In the final acquisition phase, as transition plans are rolled out, it is important to acknowledge “Work-From-Anywhere” (WFA). How do you evaluate how a target manages mobile workers and work-from-home employees? Evaluation begins with the review of the company policies for mobile and remote users. The next step would be to validate the policies and standards are being followed and documented. The policies and standards for mobile and remote workers should mirror or exceed the controls specified in the acquiring companies’ policies. For example:
- Does the target use VPNs? This will vary depending on the size and complexity of the company. Some companies that are smaller in size and don’t have a corporate infrastructure would not necessarily need to use a VPN to connect to critical services.
- Were additional resources implemented to accommodate those additional remote users?
- Is zero trust methodology in place? Companies not equipped with proper end point protection and data loss prevention will continue to find themselves in catch up mode.
- Are security teams fully prepared for WFA vulnerabilities and the company’s resources insulated from increased risks?
- Policies and procedures for home and OOO Wi-Fi use should be evaluated.
Supply Chain Issues
To evaluate the security of the target’s connections with third parties, the acquiring organization must have access to the list of the target company’s third parties and an indication of the risks they represent to the target company. This is typically available and if not should raise a red flag! The use of a continuous monitoring Security Rating Service can also quickly provide an indication of the cyber hygiene of the target company and of the critical third parties they rely on.
As third party links are an increasingly common attack vector, the acquiring organization must review any control weaknesses identified by the target company specific to the target’s third parties. Ensure the timely remediation of those control weaknesses has been performed and validated. The use of continuous monitoring solutions to identify cyber vulnerabilities would help to identify areas around patch currency and cadence.
Diversity and Cultural Issues
In an acquisition, the acquirer must gain an understanding of the target’s overall corporate culture. That can be started during the Pre-signing period in the document sharing and interviewing phase. Reviewing the target’s human resources policies and procedures can be informative, as can the target’s employee turnover rate, particularly in the areas most important to the acquirer.
As the selection period in a merger is likely to be more protracted than that of an acquisition, it is vital that both parties feel comfortable that their cultures will successfully mesh. And the acquirer needs to ascertain whether its target or merger partner shares (or is amenable to sharing) its positions on Environmental, Social and Governance (ESG) issues.
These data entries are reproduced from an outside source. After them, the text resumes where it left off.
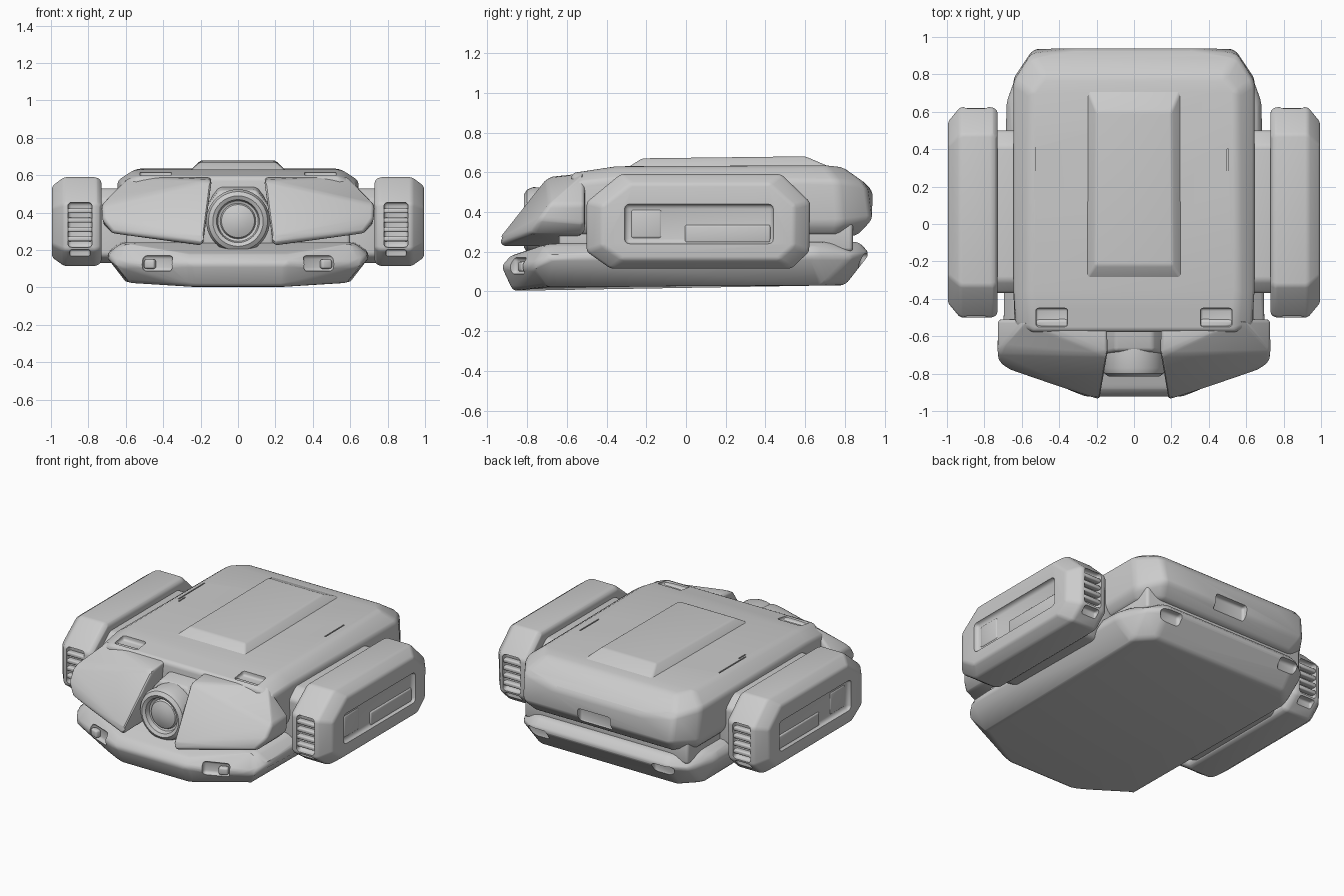
import bpy
import bmesh
from math import radians
from mathutils import Matrix, Vector

if "Cube" in bpy.data.objects:
    bpy.data.objects.remove(bpy.data.objects["Cube"])

GREY = (0.6, 0.6, 0.6, 1)
grey = bpy.data.materials.new("hull_grey")
grey.use_nodes = True
grey.diffuse_color = GREY
grey.node_tree.nodes["Principled BSDF"].inputs["Base Color"].default_value = GREY


def apply_modifier(obj, kind, **settings):
    mod = obj.modifiers.new(kind, kind)
    for key, value in settings.items():
        setattr(mod, key, value)
    bpy.context.view_layer.objects.active = obj
    bpy.ops.object.modifier_apply(modifier=mod.name)


def finish(name, bm, bevel=0.0):
    """Turn a bmesh into a softened, smooth shaded object."""
    bmesh.ops.recalc_face_normals(bm, faces=bm.faces)
    mesh = bpy.data.meshes.new(name)
    bm.to_mesh(mesh)
    bm.free()
    mesh.materials.append(grey)
    obj = bpy.data.objects.new(name, mesh)
    bpy.context.collection.objects.link(obj)
    if bevel:
        apply_modifier(obj, "BEVEL", width=bevel, segments=3,
                       limit_method="ANGLE", angle_limit=radians(14))
    smooth(obj)
    return obj


def smooth(obj):
    bpy.ops.object.select_all(action="DESELECT")
    obj.select_set(True)
    bpy.context.view_layer.objects.active = obj
    bpy.ops.object.shade_smooth_by_angle(angle=radians(32))


def shell(name, points, bevel=0.02, mirror=False, side=1):
    """Convex armour piece wrapped around a few corner points."""
    bm = bmesh.new()
    for x, y, z in points:
        bm.verts.new((x * side, y, z))
        if mirror:
            bm.verts.new((-x, y, z))
    res = bmesh.ops.convex_hull(bm, input=bm.verts)
    loose = set(res["geom_interior"] + res["geom_unused"])
    bmesh.ops.delete(bm, geom=[v for v in loose if isinstance(v, bmesh.types.BMVert)])
    bmesh.ops.dissolve_limit(bm, angle_limit=radians(6), verts=bm.verts, edges=bm.edges)
    return finish(name, bm, bevel)


def box(name, centre, size, bevel=0.0, turn=None):
    bm = bmesh.new()
    bmesh.ops.create_cube(bm, size=1)
    bmesh.ops.scale(bm, vec=size, verts=bm.verts)
    if turn:
        bmesh.ops.rotate(bm, matrix=Matrix.Rotation(turn, 3, "Z"), verts=bm.verts)
    bmesh.ops.translate(bm, vec=centre, verts=bm.verts)
    return finish(name, bm, bevel)


def cut(obj, centre, size, bevel=0.02, turn=None):
    """Carve a rounded box out of a part."""
    cutter = box("cutter", centre, size, bevel, turn)
    cutter.hide_render = True
    apply_modifier(obj, "BOOLEAN", object=cutter, operation="DIFFERENCE", solver="EXACT")
    bpy.data.objects.remove(cutter)
    smooth(obj)


def lathe(name, profile, z):
    """Spin (radius, y) points around a front-to-back axis."""
    bm = bmesh.new()
    verts = [bm.verts.new((r, y, z)) for r, y in profile]
    edges = [bm.edges.new(pair) for pair in zip(verts, verts[1:])]
    bmesh.ops.spin(bm, geom=verts + edges, cent=(0, 0, z), axis=(0, 1, 0),
                   angle=radians(360), steps=40)
    bmesh.ops.remove_doubles(bm, verts=bm.verts, dist=0.0005)
    return finish(name, bm)


# Lower hull tray with lamp recesses at its four corners
lower = shell("lower_hull", [
    (.25, -.87, 0), (.58, -.70, .025), (.6, .7, .03), (.5, .8, .03),
    (.26, -.93, .13), (.66, -.77, .13), (.71, -.68, .17), (.69, .65, .18),
    (.62, .84, .18), (.5, .925, .19),
    (.26, -.88, .18), (.62, -.70, .24), (.65, .65, .25), (.48, .87, .25)], .025, True)
for s in (1, -1):
    cut(lower, (.44 * s, -.87, .13), (.17, .11, .085), .02, radians(21) * s)
    box("front_lamp", (.47 * s, -.82, .125), (.06, .04, .05), .012, radians(21) * s)
    cut(lower, (.46 * s, .92, .15), (.15, .1, .08), .02)

# Recessed core between the two hull halves
box("core", (0, .1, .28), (1.2, 1.48, .16), .02)

# Upper hull with hatch recesses and rear notch
upper = shell("upper_hull", [
    (.54, -.58, .595), (.56, -.35, .63), (.55, .7, .635), (.48, .79, .625),
    (.63, -.55, .55), (.645, -.35, .57), (.645, .76, .56), (.55, .91, .54),
    (.64, -.55, .34), (.645, .78, .34), (.54, .935, .36), (.3, .94, .5),
    (.6, -.55, .28), (.6, .75, .28), (.5, .86, .28)], .025, True)
for s in (1, -1):
    cut(upper, (.44 * s, -.5, .625), (.17, .1, .08), .015)
cut(upper, (.02, .95, .37), (.24, .1, .1), .015)
for x, y, length in ((-.53, .27, .28), (.5, .3, .2), (-.51, .14, .07)):
    cut(upper, (x, y, .635), (.008, length, .02), 0)

# Raised spine panel on the roof
shell("spine_panel", [
    (.26, -.3, .62), (.26, .74, .62), (.205, -.22, .67), (.2, .6, .68)], .012, True)

# Nose block and lens
shell("nose_block", [
    (.1, -.68, .52), (.19, -.70, .4), (.19, -.70, .2),
    (.1, -.5, .55), (.19, -.5, .4), (.19, -.5, .2)], .02, True)
lathe("lens_ring", [
    (.13, -.62), (.165, -.66), (.17, -.77), (.158, -.8), (.135, -.815),
    (.115, -.805), (.108, -.775), (.095, -.77), (.088, -.785), (.05, -.8),
    (0, -.805)], .355)

for s, tag in ((1, "left_"), (-1, "right_")):
    # Sloped cheek armour
    shell(tag + "cheek", [
        (.14, -.70, .575), (.58, -.55, .575), (.14, -.5, .595), (.58, -.51, .595),
        (.19, -.93, .225), (.18, -.945, .265), (.67, -.78, .29), (.725, -.745, .36),
        (.73, -.69, .44), (.73, -.51, .44), (.72, -.51, .34), (.67, -.51, .29),
        (.2, -.6, .225)], .02, side=s)

    # Bracket joining pod and hull
    shell(tag + "bracket", [
        (x, y, z) for x in (.55, .76)
        for y, z in ((-.37, .17), (-.37, .47), (-.3, .53), (.42, .53),
                     (.5, .46), (.5, .2), (.42, .13), (-.3, .13))], .02, side=s)

    # Side pod: full profile inside, shrunk on the outer face
    outline = [(-.50, .2), (-.38, .115), (.53, .115), (.62, .2),
               (.625, .45), (.48, .59), (-.33, .59), (-.50, .45)]
    mid = Vector((.06, .35))
    points = []
    for x, ky, kz in ((.73, .97, .92), (.755, 1, 1), (.93, 1, 1), (.995, .86, .8)):
        for y, z in outline:
            points.append((x, mid.x + (y - mid.x) * ky, mid.y + (z - mid.y) * kz))
    pod = shell(tag + "pod", points, .022, side=s)
    cut(pod, (1.0 * s, .065, .34), (.06, .75, .2), .025)
    box(tag + "pod_cover", (.962 * s, .21, .29), (.035, .43, .09), .01)
    box(tag + "pod_pad", (.957 * s, -.2, .34), (.035, .16, .15), .015)

    # Vents with slats at both ends of the pod
    for y in (-.5, .625):
        cut(pod, (.845 * s, y, .335), (.13, .08, .24), .02)
        cut(pod, (.845 * s, y * .97, .175), (.11, .06, .055), .012)
        for i in range(4):
            box(tag + "vent_slat", (.845 * s, y * .96, .26 + .05 * i), (.13, .04, .026), .008)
Additionally, look for level and certifications staff of the acquired company have received as well as the experience level of the senior management. Look for retention of top talent as this speaks better to culture and the management style of the acquired company. Look at peer group and trade group participation – does the target encourage its employees to enhance their skills by supporting certifications and the continuing education required to maintain them?
For more information on evaluating potential risks in a merger or acquisition, see the Shared Assessments Briefing Paper “Using TPRM Best Practices To Improve M&A Outcomes.”